● **The data**:
::::::::

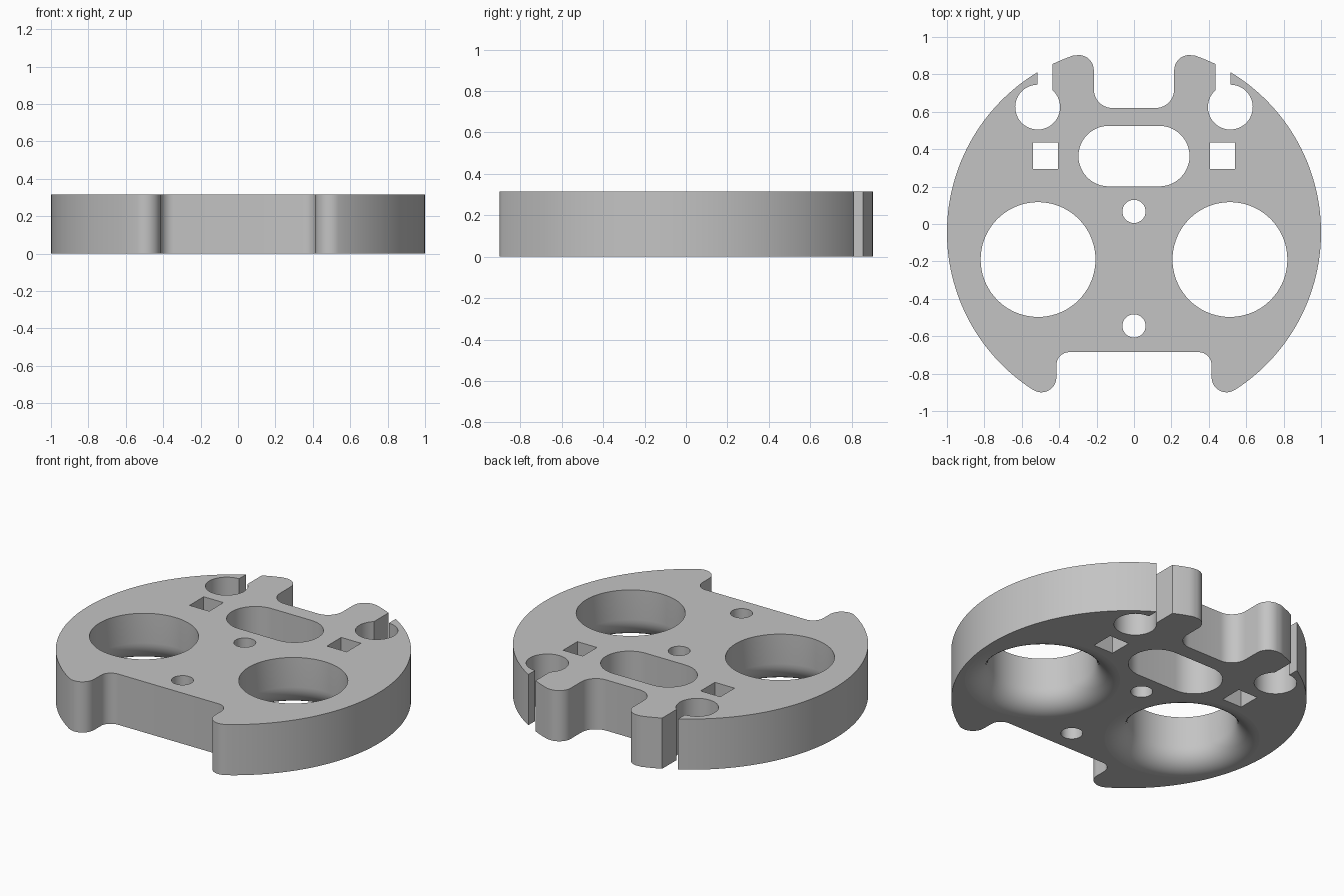
import bpy, bmesh
from math import sin, cos, pi, radians, degrees, atan2, asin, acos

if "Cube" in bpy.data.objects:
    bpy.data.objects.remove(bpy.data.objects["Cube"])

HEIGHT = 0.315
RIM_Y = -0.045      # centre of the round rim, radius 1
FLARE = 0.13        # rounding under the two large holes


def arc(cx, cy, r, start, end, n):
    """Points on an arc, angles in degrees."""
    angles = [radians(start + (end - start) * i / n) for i in range(n + 1)]
    return [(cx + r * cos(a), cy + r * sin(a)) for a in angles]


def circle(cx, cy, r, n):
    return arc(cx, cy, r, 0, 360, n)[:-1]


def mirrored(points):
    return [(-x, y) for x, y in reversed(points)]


def rim_angle(x):
    return degrees(acos(x))


# Right half of the outline, from the front notch round to the back notch
front_tip = degrees(atan2(-0.82 - RIM_Y, 0.495))
front_tip = degrees(atan2(-0.775, 0.495))
back_tip = degrees(atan2(0.868, 0.295))
slot_in, slot_out = 0.435, 0.515
clip_x, clip_y, clip_r = 0.515, 0.625, 0.12
half = arc(0.345, -0.755, 0.07, 90, 0, 8)                      # notch corner
half += arc(0.495, -0.82, 0.08, 180, 360 + front_tip, 14)      # front tip
half += arc(0, RIM_Y, 1, front_tip, rim_angle(slot_out), 64)[1:]
clip_end = 90 + degrees(asin((clip_x - slot_in) / clip_r))
half += arc(clip_x, clip_y, clip_r, 90, clip_end - 360, 32)    # clip socket
half += arc(0, RIM_Y, 1, rim_angle(slot_in), back_tip, 5)
half += arc(0.295, 0.823, 0.08, back_tip, 180, 12)[1:]         # back tip
half += arc(0.115, 0.72, 0.1, 0, -90, 10)                      # back notch
outline = half + mirrored(half)

# Straight openings
oblong = arc(0.135, 0.363, 0.162, -90, 90, 24)
square = [(0.405, 0.295), (0.54, 0.295), (0.54, 0.435), (0.405, 0.435)]
straight = [outline, oblong + mirrored(oblong), square, mirrored(square),
            circle(0, 0.067, 0.062, 32), circle(0, -0.545, 0.062, 32)]

# Each wall is a stack of (points, height) rings from bottom to top
walls = [[(loop, 0), (loop, HEIGHT)] for loop in straight]
steps = 10
for side in (-1, 1):
    stack = []
    for i in range(steps + 1):
        a = pi / 2 * i / steps
        ring = circle(side * 0.513, -0.19, 0.307 + FLARE * (1 - sin(a)), 72)
        stack.append((ring, FLARE * (1 - cos(a))))
    stack.append((circle(side * 0.513, -0.19, 0.307, 72), HEIGHT))
    walls.append(stack)

# Walls, then bottom and top caps
bm = bmesh.new()
bottom_edges, top_edges = [], []
for stack in walls:
    rings = [[bm.verts.new((x, y, z)) for x, y in pts] for pts, z in stack]
    n = len(rings[0])
    for low, high in zip(rings, rings[1:]):
        for i in range(n):
            j = (i + 1) % n
            bm.faces.new((low[i], low[j], high[j], high[i])).smooth = True
    for ring, edges in ((rings[0], bottom_edges), (rings[-1], top_edges)):
        edges += [bm.edges.get((ring[i], ring[(i + 1) % n])) for i in range(n)]
for edges in (bottom_edges, top_edges):
    cap = bmesh.ops.triangle_fill(bm, edges=edges, use_beauty=True)
    for f in cap["geom"]:
        if isinstance(f, bmesh.types.BMFace):
            f.smooth = False
bmesh.ops.recalc_face_normals(bm, faces=bm.faces)
for e in bm.edges:
    e.smooth = e.calc_face_angle(0) < radians(30)

mesh = bpy.data.meshes.new("mounting_plate")
bm.to_mesh(mesh)
bm.free()
plate = bpy.data.objects.new("mounting_plate", mesh)
bpy.context.scene.collection.objects.link(plate)

# Grey plastic
grey = bpy.data.materials.new("plain_grey")
grey.use_nodes = True
colour = (0.55, 0.55, 0.55, 1)
grey.diffuse_color = colour
grey.node_tree.nodes["Principled BSDF"].inputs["Base Color"].default_value = colour
mesh.materials.append(grey)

::::::::

● **Exercise prompt**: Exactly as written, reproduce all of the entries while dropping the pictures.

● **Finished exercise**:
import bpy, bmesh
from math import sin, cos, pi, radians, degrees, atan2, asin, acos

if "Cube" in bpy.data.objects:
    bpy.data.objects.remove(bpy.data.objects["Cube"])

HEIGHT = 0.315
RIM_Y = -0.045      # centre of the round rim, radius 1
FLARE = 0.13        # rounding under the two large holes


def arc(cx, cy, r, start, end, n):
    """Points on an arc, angles in degrees."""
    angles = [radians(start + (end - start) * i / n) for i in range(n + 1)]
    return [(cx + r * cos(a), cy + r * sin(a)) for a in angles]


def circle(cx, cy, r, n):
    return arc(cx, cy, r, 0, 360, n)[:-1]


def mirrored(points):
    return [(-x, y) for x, y in reversed(points)]


def rim_angle(x):
    return degrees(acos(x))


# Right half of the outline, from the front notch round to the back notch
front_tip = degrees(atan2(-0.82 - RIM_Y, 0.495))
front_tip = degrees(atan2(-0.775, 0.495))
back_tip = degrees(atan2(0.868, 0.295))
slot_in, slot_out = 0.435, 0.515
clip_x, clip_y, clip_r = 0.515, 0.625, 0.12
half = arc(0.345, -0.755, 0.07, 90, 0, 8)                      # notch corner
half += arc(0.495, -0.82, 0.08, 180, 360 + front_tip, 14)      # front tip
half += arc(0, RIM_Y, 1, front_tip, rim_angle(slot_out), 64)[1:]
clip_end = 90 + degrees(asin((clip_x - slot_in) / clip_r))
half += arc(clip_x, clip_y, clip_r, 90, clip_end - 360, 32)    # clip socket
half += arc(0, RIM_Y, 1, rim_angle(slot_in), back_tip, 5)
half += arc(0.295, 0.823, 0.08, back_tip, 180, 12)[1:]         # back tip
half += arc(0.115, 0.72, 0.1, 0, -90, 10)                      # back notch
outline = half + mirrored(half)

# Straight openings
oblong = arc(0.135, 0.363, 0.162, -90, 90, 24)
square = [(0.405, 0.295), (0.54, 0.295), (0.54, 0.435), (0.405, 0.435)]
straight = [outline, oblong + mirrored(oblong), square, mirrored(square),
            circle(0, 0.067, 0.062, 32), circle(0, -0.545, 0.062, 32)]

# Each wall is a stack of (points, height) rings from bottom to top
walls = [[(loop, 0), (loop, HEIGHT)] for loop in straight]
steps = 10
for side in (-1, 1):
    stack = []
    for i in range(steps + 1):
        a = pi / 2 * i / steps
        ring = circle(side * 0.513, -0.19, 0.307 + FLARE * (1 - sin(a)), 72)
        stack.append((ring, FLARE * (1 - cos(a))))
    stack.append((circle(side * 0.513, -0.19, 0.307, 72), HEIGHT))
    walls.append(stack)

# Walls, then bottom and top caps
bm = bmesh.new()
bottom_edges, top_edges = [], []
for stack in walls:
    rings = [[bm.verts.new((x, y, z)) for x, y in pts] for pts, z in stack]
    n = len(rings[0])
    for low, high in zip(rings, rings[1:]):
        for i in range(n):
            j = (i + 1) % n
            bm.faces.new((low[i], low[j], high[j], high[i])).smooth = True
    for ring, edges in ((rings[0], bottom_edges), (rings[-1], top_edges)):
        edges += [bm.edges.get((ring[i], ring[(i + 1) % n])) for i in range(n)]
for edges in (bottom_edges, top_edges):
    cap = bmesh.ops.triangle_fill(bm, edges=edges, use_beauty=True)
    for f in cap["geom"]:
        if isinstance(f, bmesh.types.BMFace):
            f.smooth = False
bmesh.ops.recalc_face_normals(bm, faces=bm.faces)
for e in bm.edges:
    e.smooth = e.calc_face_angle(0) < radians(30)

mesh = bpy.data.meshes.new("mounting_plate")
bm.to_mesh(mesh)
bm.free()
plate = bpy.data.objects.new("mounting_plate", mesh)
bpy.context.scene.collection.objects.link(plate)

# Grey plastic
grey = bpy.data.materials.new("plain_grey")
grey.use_nodes = True
colour = (0.55, 0.55, 0.55, 1)
grey.diffuse_color = colour
grey.node_tree.nodes["Principled BSDF"].inputs["Base Color"].default_value = colour
mesh.materials.append(grey)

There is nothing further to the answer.